                      I understand your frustration after your wife put it on the base even though it has LARGE letters embossed on it saying not too!!
                      The "on line" cures especially, the Debbie Travers and another lady whose name escapes me, were rubbish, shows them for what they are.
                      I have spoken to several of our friends, they don't have the element under their bases, they all have the tried and trued element sitting on top of the base, all of the wives use foil to facilitate cleaning.
                      All of the stoves have the same embossed caution.
                      Obviously the manufacturer should highlight the lettering with a bright colour...
                      Back to my base; it is now scratched and has some patches of enamel missing but no foil.
                      I guess I'll order a new base when I think about it or when the wife stops using the oven!!! LOL.
                      I forgot to mention, the effect of one of the cleaning agents caused the racks to discolor, shade of green??
                      I have cleaned one with a soaped Brillo pad and am looking forward to spending another hour cleaning the other one, life is grand.........

                      1. re: danielpbowser

                        I decided to leave it as is. The melted aluminum doesn't interfere with the function of the oven.

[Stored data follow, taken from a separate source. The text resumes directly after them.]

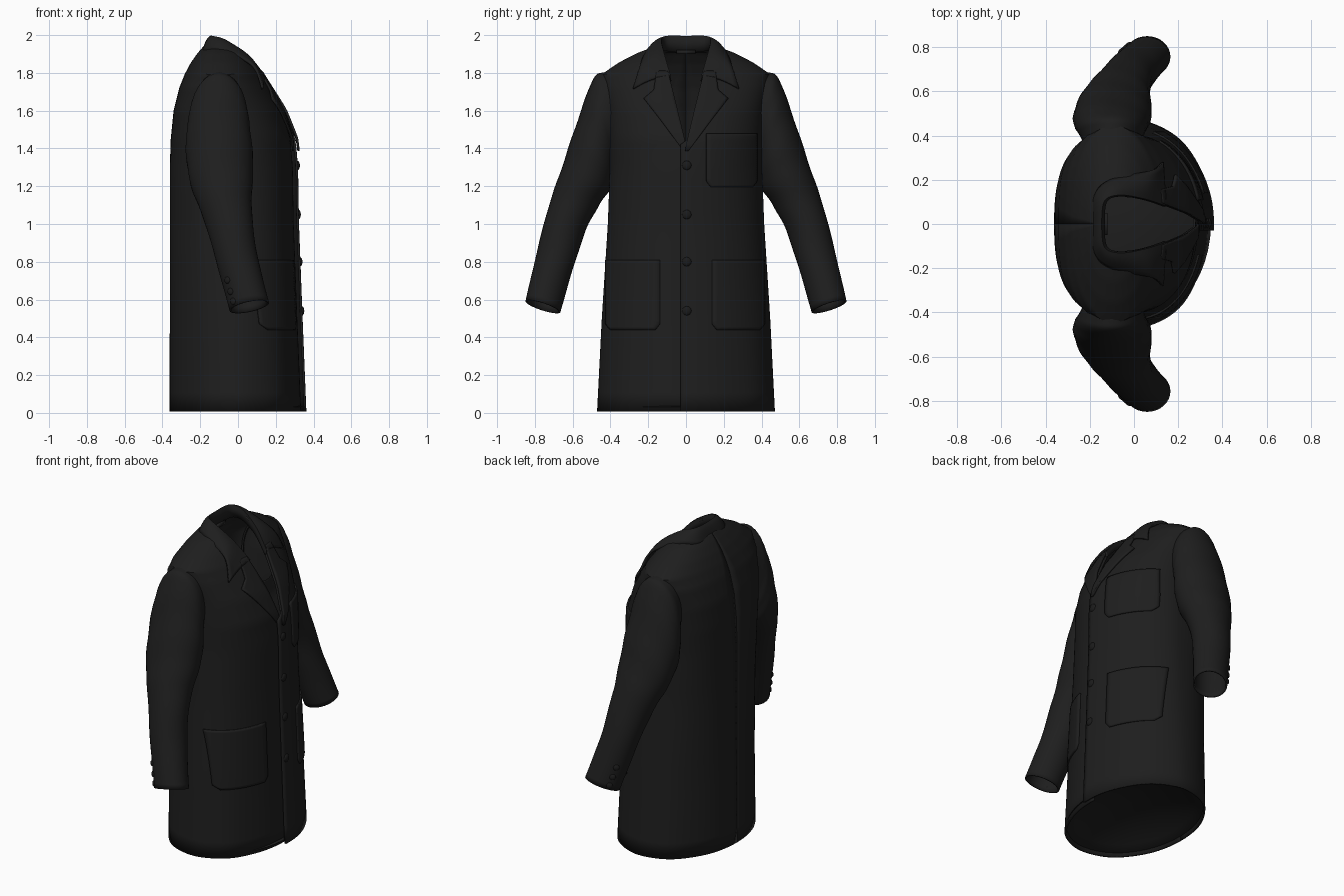
import bpy, bmesh, math
from mathutils import Vector

if "Cube" in bpy.data.objects:
    bpy.data.objects.remove(bpy.data.objects["Cube"])

def material(name, v):
    m = bpy.data.materials.new(name)
    m.diffuse_color = (v, v, v, 1)
    m.use_nodes = True
    m.node_tree.nodes["Principled BSDF"].inputs["Base Color"].default_value = m.diffuse_color
    return m

CLOTH = material("black cloth", 0.0130)
BUTTON = material("dark button", 0.0105)

def smooth(table, t):
    """Catmull-Rom interpolation of a table of rows, t from 0 to len-1."""
    i = min(int(t), len(table) - 2)
    f = t - i
    p = [table[max(0, min(len(table) - 1, i + k))] for k in (-1, 0, 1, 2)]
    return [0.5 * (2 * b + (c - a) * f + (2 * a - 5 * b + 4 * c - d) * f * f
                   + (3 * b - a - 3 * c + d) * f ** 3) for a, b, c, d in zip(*p)]

def grid(name, rows, thick=0.012, wrap=False, mat=CLOTH):
    """Cloth sheet through rows of points, thickened."""
    bm = bmesh.new()
    vs = [[bm.verts.new(p) for p in r] for r in rows]
    n = len(vs[0])
    for a, b in zip(vs, vs[1:]):
        for j in range(n if wrap else n - 1):
            k = (j + 1) % n
            bm.faces.new((a[j], a[k], b[k], b[j]))
    bmesh.ops.remove_doubles(bm, verts=bm.verts, dist=1e-5)
    bmesh.ops.recalc_face_normals(bm, faces=bm.faces)
    me = bpy.data.meshes.new(name)
    bm.to_mesh(me)
    bm.free()
    me.materials.append(mat)
    ob = bpy.data.objects.new(name, me)
    bpy.context.collection.objects.link(ob)
    bpy.ops.object.select_all(action='DESELECT')
    bpy.context.view_layer.objects.active = ob
    ob.select_set(True)
    bpy.ops.object.shade_smooth_by_angle(angle=math.radians(40))
    s = ob.modifiers.new("cloth thickness", 'SOLIDIFY')
    s.thickness = thick
    s.offset = 0
    return ob

# Body sections: z, half width, front x, back x, centre x, back power, front power
BODY = [(0.008, .465, .342, -.357, .00, .98, 1), (0.5, .440, .322, -.355, .00, .94, 1),
        (1.0, .408, .303, -.355, .00, .82, 1), (1.3, .397, .298, -.355, -.01, .72, 1),
        (1.45, .400, .285, -.350, -.02, .66, .95), (1.6, .408, .230, -.335, -.05, .64, .9),
        (1.72, .430, .160, -.305, -.08, .72, .9), (1.79, .440, .120, -.277, -.09, .88, 1),
        (1.85, .352, .080, -.245, -.09, .90, 1), (1.90, .255, .040, -.210, -.09, .92, 1),
        (1.935, .160, .005, -.180, -.09, .95, 1)]

def section(z):
    z = max(BODY[0][0], min(BODY[-1][0], z))
    for i in range(len(BODY) - 1):
        if z <= BODY[i + 1][0]:
            f = (z - BODY[i][0]) / (BODY[i + 1][0] - BODY[i][0])
            return [a + (b - a) * f for a, b in zip(BODY[i], BODY[i + 1])]

def neck(z):
    """Half width of the open neck."""
    return max(0, min(.122, (z - 1.40) * .24))

def angle(y, z):
    s = section(z)
    r = max(-1, min(1, y / s[1]))
    return math.copysign(math.asin(abs(r) ** (1 / s[6])), r)

def point(th, z, side, lift=0.0):
    """Point on the coat front or back; side +1 is the overlapping panel."""
    _, ry, xf, xb, xc, pb, pf = section(z)
    c, s = math.cos(th), math.sin(th)
    q = pf if c >= 0 else pb
    y = math.copysign(ry * abs(s) ** q, s)
    if c >= 0:
        over = .014 * side * c ** 3 * max(0, min(1, (1.75 - z) / .35))
        x = xc + (xf - xc) * c ** q + over
    else:
        x = xc + (xb - xc) * abs(c) ** q
    up = .5 * max(0, min(1, (z - 1.35) / .2))
    return Vector((x + lift * c, side * (y + lift * s), z + lift * up))

# Coat body: two front panels meeting at the centre back seam
levels = []
for i in range(len(BODY) - 1):
    levels += [BODY[i][0] + (BODY[i + 1][0] - BODY[i][0]) * k / 5 for k in range(5)]
levels.append(BODY[-1][0])
for side, name in ((1, "left_coat_panel"), (-1, "right_coat_panel")):
    rows = []
    for z in levels:
        a = angle(neck(z) if z > 1.42 else -.03, z)
        row = [point(a + (math.pi - a) * k / 48, z, side) for k in range(49)]
        for j, p in enumerate(row):      # gentle hanging folds
            t = j / 48
            p.x += .005 * math.sin(t * 26) * math.sin(math.pi * t) ** 2 * max(0, 1 - z / 1.5)
        rows.append(row)
    grid(name, rows)

# Inner lining closing the skirt from below, slightly domed
rows = []
for k in range(9):
    r = max(.0002, 1 - k / 8)
    rows.append([])
    for j in range(48):
        p = point(j * math.tau / 48, .03, 1)
        rows[-1].append(Vector((p.x * r * .98, p.y * r * .98, .03 + .10 * (1 - r * r))))
grid("inner_lining", rows, thick=0, wrap=True)

# Sleeve sections: outer y, z, inner y, z, min x, max x
SLEEVE = [(.37, 1.80, .35, 1.42, -.22, .02), (.44, 1.797, .365, 1.37, -.24, .04),
          (.483, 1.772, .378, 1.32, -.255, .05), (.537, 1.64, .385, 1.26, -.27, .065),
          (.605, 1.44, .405, 1.19, -.265, .075), (.665, 1.26, .465, 1.10, -.235, .07),
          (.72, 1.10, .53, .98, -.18, .07), (.785, .85, .595, .79, -.115, .10),
          (.845, .59, .67, .535, -.04, .16)]

def sleeve_point(t, a, side, out=0.0):
    oy, oz, iy, iz, x0, x1 = smooth(SLEEVE, t)
    c, s = math.cos(a), math.sin(a)
    r = 1 + out + .012 * math.sin(t * 5 + 2 * a) * min(1, max(0, (t - 2) * (8 - t) / 4))
    return Vector(((x0 + x1) / 2 + (x1 - x0) / 2 * s * r,
                   side * ((oy + iy) / 2 + (oy - iy) / 2 * c * r),
                   (oz + iz) / 2 + (oz - iz) / 2 * c * r + .02 * s * max(0, t - 7)))

def button(name, pos, normal, r):
    bpy.ops.mesh.primitive_uv_sphere_add(segments=16, ring_count=8, radius=1, location=pos)
    ob = bpy.context.object
    ob.name = name
    ob.scale = (r, r, r * .5)
    ob.rotation_euler = Vector(normal).to_track_quat('Z', 'Y').to_euler()
    bpy.ops.object.shade_smooth()
    ob.data.materials.append(BUTTON)

for side, name in ((1, "left"), (-1, "right")):
    grid(name + "_sleeve", [[sleeve_point(k / 6, j * math.tau / 32, side) for j in range(32)]
                            for k in range(49)], thick=.010, wrap=True)
    # Cuff buttons on the outer back of the sleeve
    for k, t in enumerate((7.45, 7.65, 7.86)):
        p = sleeve_point(t, math.radians(-50), side, .04)
        button(f"{name}_cuff_button_{k + 1}", p, (-.6, side * .8, .1), .019)

    # Lapel folded back beside the open neck
    LAP = [(1.385, .012), (1.655, .215), (1.70, .165), (1.80, .15)]
    rows = []
    for (z0, y0), (z1, y1) in zip(LAP, LAP[1:]):
        for k in range(9):
            z, yo = z0 + (z1 - z0) * k / 8, y0 + (y1 - y0) * k / 8
            yi = neck(z) - .004
            rows.append([point(angle(yi + (yo - yi) * j / 8, z), z, side, .016)
                         for j in range(9)])
    grid(name + "_lapel", rows, thick=.012)

# Turned-down collar: fold line and outer edge, from centre back to notch
COLLAR = [(-.148, .0, 1.990, -.187, .0, 1.905), (-.135, .105, 1.990, -.178, .13, 1.91),
          (-.065, .134, 1.970, -.100, .20, 1.922), (.045, .118, 1.895, .075, .24, 1.840),
          (.142, .086, 1.785, .130, .28, 1.715)]
half = [smooth(COLLAR, k / 6) for k in range(25)]
full = [[v * (-1 if i in (1, 4) else 1) for i, v in enumerate(c)] for c in half[:0:-1]] + half
rows = []
for n, (fx, fy, fz, ox, oy, oz) in enumerate(full):
    fold, outer = Vector((fx, fy, fz)), Vector((ox, oy, oz))
    deep = 1 - abs(n - 24) / 24
    row = [fold + Vector((.012 * deep - .006, -.03 * fy, -.03 - .06 * deep)),
           fold + Vector((.010 * deep, -.02 * fy, -.02))]
    for j in range(7):
        t = j / 6
        row.append(fold.lerp(outer, t) + Vector((0, 0, .014 * math.sin(math.pi * t))))
    rows.append(row)
grid("collar", rows, thick=.012)

# Hanging loop inside the neck
grid("hanging_loop", [[(-.125, y, z) for y in (-.05, 0, .05)] for z in (1.90, 1.92)], .012)

# Patch pockets with clipped lower corners
def pocket(name, side, y0, y1, z0, z1):
    rows = []
    for k in range(25):
        z = z0 + (z1 - z0) * k / 24
        cut = max(0, .03 - (z - z0)) * .8
        a, b = angle(y0 + cut, z), angle(y1 - cut, z)
        rows.append([point(a + (b - a) * j / 14, z, side, .009) for j in range(15)])
    grid(name, rows, thick=.012)

pocket("chest_pocket", 1, .105, .365, 1.195, 1.475)
pocket("left_hip_pocket", 1, .135, .405, .44, .81)
pocket("right_hip_pocket", -1, .135, .415, .44, .81)

# Front buttons
for k, z in enumerate((1.31, 1.05, .80, .54)):
    button(f"front_button_{k + 1}", point(angle(.004, z), z, 1, .004), (1, 0, 0), .025)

It really doesn't look as clean as I like, but I chose not to let it bother me. I don't use the self cleaning function however.

                        DId you read Richard6's reply above? It may be a solution. I am concerned that any chemical put on the oven surface may actually etch away the finish even though it is not visible.

                        My oven surface did not have any warning.

                      2. Taking a cue from one of the responses, I used Easy-Off fume free oven cleaner (the kind that you spray on a cold oven). It took several applications, scraping off the gunk with a plastic putty knife as well as carfully using a widget. Be patient--as i said, it takes several applications. I got off all of the foil, but a dark areas were left in its place. Better than shiny.

                        1. I used Drano Crystals. It has sodium hydroxide. Make sure it is well ventilated!! Pour Drano crystals onto a small area of foil and add a teaspoon of water to it at a time. Don't inhale the fumes. The foil should begin to dissolve. Use a plastic scraper to help with the removal process.

                          1. The Works toilet bowl cleaner worked very well for me. It is powerful so be sure to wear heavy rubber gloves. It only had to stay on for a few minutes to be effective.